This papal medal, like so many artifacts in this Collection, begs research into the culture that produced it. Since the medal is from 1877, at the end of Pius IX’s papacy, and is decorated with shamrocks surrounding his image, it is likely it was produced to lend credence to the Catholic movement so popular among the Irish immigrants at that time.
While researching the background of this papal medal a very scholarly and lengthy article in the Journal of American Ethnic History gave depth and understanding to the Irish Catholic involvement in the crusade against drunkenness at the time the medal was minted in 1877.
In this article and others no information was available regarding Bl. Pius IX’s involvement in the Crusade, but in other articles, much information sites Popes Leo XIII & St. Pius X’s interest in Catholic participation in it.
While lengthy, the article provides a glimpse into life in the late 1800’s, exposing class and cultural stances and Irish immigrant life and their Catholic faith.
Father Kunst purchased the medal because he found it interesting–a slice of Catholic Americana–and part of the living history of the papacy. “I would strongly suspect Pope Pus IX had no knowledge of his image being used for this purpose and presume it to be American made.” —Fr Richard Kunst
“Drowning the Shamrock”: Drink, Teetotalism, and the Irish Catholics of Gilded-Age Pittsburgh
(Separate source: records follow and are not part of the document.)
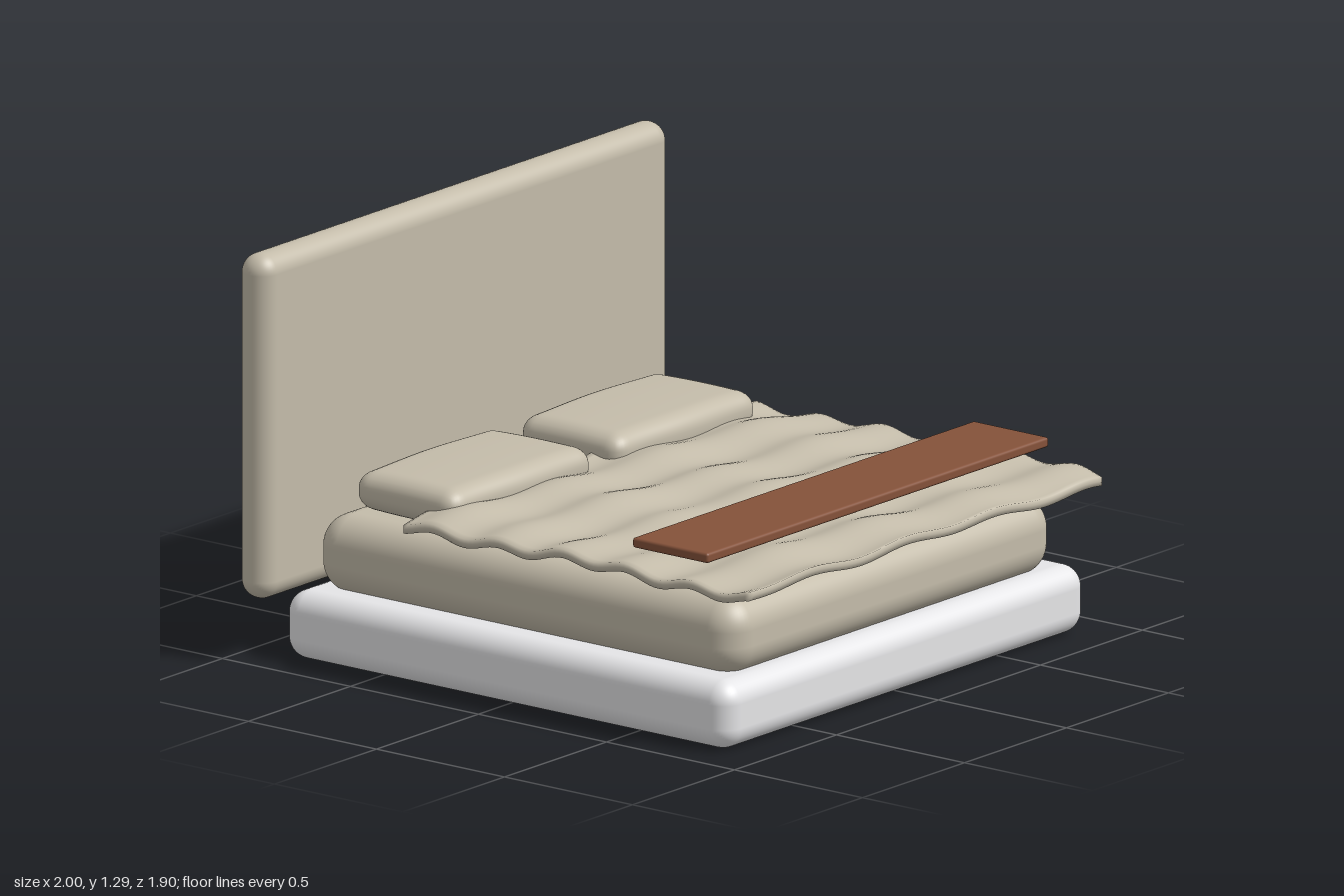
import * as THREE from 'three';
import { mergeVertices } from 'three/addons/utils/BufferGeometryUtils.js';
import { RoundedBoxGeometry } from 'three/addons/geometries/RoundedBoxGeometry.js';

const flat = (name, color) => {
  const m = new THREE.MeshStandardMaterial({ color });
  m.name = name;
  return m;
};

// Box with welded, smoothly shaded vertices moved by a rule
function softBox(w, h, d, nx, ny, nz, rule) {
  let g = new THREE.BoxGeometry(w, h, d, nx, ny, nz);
  g.deleteAttribute('normal');
  g.deleteAttribute('uv');
  g = mergeVertices(g);
  const p = g.attributes.position;
  const v = new THREE.Vector3();
  for (let i = 0; i < p.count; i++) {
    rule(v.fromBufferAttribute(p, i));
    p.setXYZ(i, v.x, v.y, v.z);
  }
  g.computeVertexNormals();
  return g;
}

export function createModel() {
  const bed = new THREE.Group();
  bed.name = 'bed';
  const white = flat('white base', 0xe6e6e8);
  const linen = flat('beige linen', 0xc4bcaa);
  const brown = flat('brown throw', 0x85523a);

  const add = (name, geometry, material, x, y, z) => {
    const mesh = new THREE.Mesh(geometry, material);
    mesh.name = name;
    mesh.position.set(x, y, z);
    bed.add(mesh);
    return mesh;
  };

  // Padded slabs
  const slab = (w, h, d, r) => new RoundedBoxGeometry(w, h, d, 6, r);
  add('base', slab(1.78, 0.217, 1.745, 0.07), white, 0, 0.1085, 0.01);
  add('mattress', slab(1.605, 0.25, 1.65, 0.1), linen, 0, 0.322, 0.01);
  add('headboard', slab(2, 1.095, 0.122, 0.0605), linen, 0, 0.7475, -0.894);

  // Pillows: rounded cushions with a gentle crown and slightly uneven sides
  const W = 0.35, H = 0.069, D = 0.212, R = 0.06;
  const core = new THREE.Vector3(W - R, H - R, D - R);
  const inner = new THREE.Vector3();
  const pillow = softBox(2 * W, 2 * H, 2 * D, 40, 12, 28, (v) => {
    inner.copy(v).clamp(core.clone().negate(), core);
    v.sub(inner).normalize().multiplyScalar(R).add(inner);
    const a = v.x / W, b = v.z / D;
    v.y *= 1 - 0.1 * a * a - 0.08 * b * b;
    v.x *= 0.985 + 0.015 * b;
    v.z *= 0.98 + 0.02 * Math.cos(a * 4);
  });
  for (const side of [-1, 1]) {
    add(side > 0 ? 'leftPillow' : 'rightPillow', pillow, linen, side * 0.403, 0.529, -0.498);
  }

  // Rippled blanket: thin sheet with slanted folds, drooping a little at the sides
  const blanket = softBox(1.73, 0.028, 1.35, 80, 2, 80, (v) => {
    const z = v.z + 0.275;
    const droop = 0.016 * Math.pow(Math.abs(v.x) / 0.865, 6);
    v.y += 0.011 * Math.sin(25 * (z - 0.08 * v.x) + 0.8)
      + 0.008 * Math.sin(14 * v.x + 3 * z)
      + 0.005 * Math.sin(9 * z - 6 * v.x) - droop;
  });
  add('blanket', blanket, linen, 0, 0.513, 0.275);

  // Folded throw across the foot
  add('throw', new RoundedBoxGeometry(1.675, 0.032, 0.295, 3, 0.009), brown, 0, 0.592, 0.618);

  return bed;
}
Walsh, Victor A. “‘Drowning the Shamrock’: Drink, Teetotalism, and the Irish Catholics of Gilded-Age Pittsburgh.” Journal of American Ethnic History, vol. 10, no. 1/2, 1990, pp. 60–79. JSTOR, www.jstor.org/stable/27500800. Accessed 2 Mar. 2021.